Wills: A will is a legal document that allows you to choose who should benefit from your estate and the person most suitable to administer it according to your wishes. If you die without a will (known as “intestate”), the law prescribes which persons benefit from your estate. A statutory formula is used to decide how much of your estate is to be distributed to them. Assets are capable of being disposed by the will include: real property, personal chattels, shares, cash investments, loans by the will-maker to the trustee of a trust, income or capital allocated to the will-maker from a trust, and interest in assets held as tenants in common. Non-estate assets that cannot generally be disposed of by a will include: jointly owned assets that are held as joint tenants (e.g real estate or investments), unallocated assets owned by a family trust, superannuation (subject to member direction and trustee discretion), life insurance proceeds, allocated pensions or annuities that have a reversionary beneficiary.
Your will(s) should be reviewed at least every 5 years or whenever your circumstances change in consultation with your solicitor.
Enduring Power of Attorney: By signing a Power of Attorney, you give someone authority to act on your behalf. The Power can be unlimited, in that your Attorney can do whatever you can do legally; or, the Power can be limited to certain things (e.g., to dealing with your shares only) or limited in time. With an Enduring Power of Attorney, if you become ill or disabled and do not have the capacity to make decisions, it will provide your nominated Attorney with the power to act on your behalf in managing your affairs. If you become incapacitated without an Enduring Power of Attorney in place, the Public Trust Office can step in and administer your affairs. You may appoint two or more attorneys to act jointly. They should have equal authority and if one attorney dies, the remaining attorney can exercise the power.
Testamentary Trusts: A Testamentary Trust is simply a trust set up under a will. Some of the reasons for setting up a Testamentary Trust are: To split income in a tax effective manner; To protect pension entitlements of spouses; To shield a beneficiary’s entitlement from creditors; To relieve certain beneficiaries from asset management responsibilities (e.g., minors, the elderly, the incapacitated person).
An Executor also needs to be appointed.

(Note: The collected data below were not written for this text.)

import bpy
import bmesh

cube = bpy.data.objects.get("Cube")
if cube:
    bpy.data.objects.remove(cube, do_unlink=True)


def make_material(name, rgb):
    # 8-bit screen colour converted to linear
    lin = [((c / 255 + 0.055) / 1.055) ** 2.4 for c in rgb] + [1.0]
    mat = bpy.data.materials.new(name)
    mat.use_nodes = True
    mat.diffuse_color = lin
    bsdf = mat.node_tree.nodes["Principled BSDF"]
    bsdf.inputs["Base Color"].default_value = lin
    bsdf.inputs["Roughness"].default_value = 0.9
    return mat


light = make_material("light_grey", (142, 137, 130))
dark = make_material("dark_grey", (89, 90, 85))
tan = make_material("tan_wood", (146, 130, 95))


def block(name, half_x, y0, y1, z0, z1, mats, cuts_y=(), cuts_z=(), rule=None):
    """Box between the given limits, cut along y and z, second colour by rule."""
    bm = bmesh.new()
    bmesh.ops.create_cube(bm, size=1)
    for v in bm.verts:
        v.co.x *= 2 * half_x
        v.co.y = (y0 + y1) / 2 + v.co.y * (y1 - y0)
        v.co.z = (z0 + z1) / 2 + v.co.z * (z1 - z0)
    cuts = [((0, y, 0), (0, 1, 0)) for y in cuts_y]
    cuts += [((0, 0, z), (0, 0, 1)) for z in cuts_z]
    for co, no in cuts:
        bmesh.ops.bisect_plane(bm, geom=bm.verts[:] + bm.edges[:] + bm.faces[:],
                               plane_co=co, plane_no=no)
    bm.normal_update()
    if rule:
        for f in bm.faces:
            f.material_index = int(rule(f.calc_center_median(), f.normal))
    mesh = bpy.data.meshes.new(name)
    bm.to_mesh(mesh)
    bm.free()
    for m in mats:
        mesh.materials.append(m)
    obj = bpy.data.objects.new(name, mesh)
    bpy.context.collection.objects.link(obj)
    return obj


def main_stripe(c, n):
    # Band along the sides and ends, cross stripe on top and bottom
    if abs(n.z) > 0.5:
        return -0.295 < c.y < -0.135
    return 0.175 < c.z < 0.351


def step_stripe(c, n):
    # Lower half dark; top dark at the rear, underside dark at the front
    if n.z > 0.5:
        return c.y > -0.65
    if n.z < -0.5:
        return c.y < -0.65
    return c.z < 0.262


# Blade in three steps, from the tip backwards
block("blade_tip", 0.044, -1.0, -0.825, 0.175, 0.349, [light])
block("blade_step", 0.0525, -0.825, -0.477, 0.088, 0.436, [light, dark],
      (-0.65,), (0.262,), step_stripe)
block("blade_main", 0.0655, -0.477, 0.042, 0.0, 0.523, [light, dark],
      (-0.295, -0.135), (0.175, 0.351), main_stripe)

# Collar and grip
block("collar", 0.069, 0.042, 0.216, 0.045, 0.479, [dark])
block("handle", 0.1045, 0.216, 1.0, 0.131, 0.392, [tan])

This can be an individual or a trustee company who is chosen by you to carry out your wishes in the event of your untimely death. The executor is responsible for the entire administration of the estate, from funeral arrangements to ongoing management of the estate assets, until the final distribution is completed.
If you would like more information on any of the above, we would be happy to discuss it with you and if you wish, to co-ordinate the specialists’ advice. Please note the above discussion of testamentary trusts is meant as a guide only and you should discuss these issues with your legal adviser.
This information is of a general nature only and does not take into account your personal situation. We advise that you seek advice from a professional adviser before making any decisions about a financial product.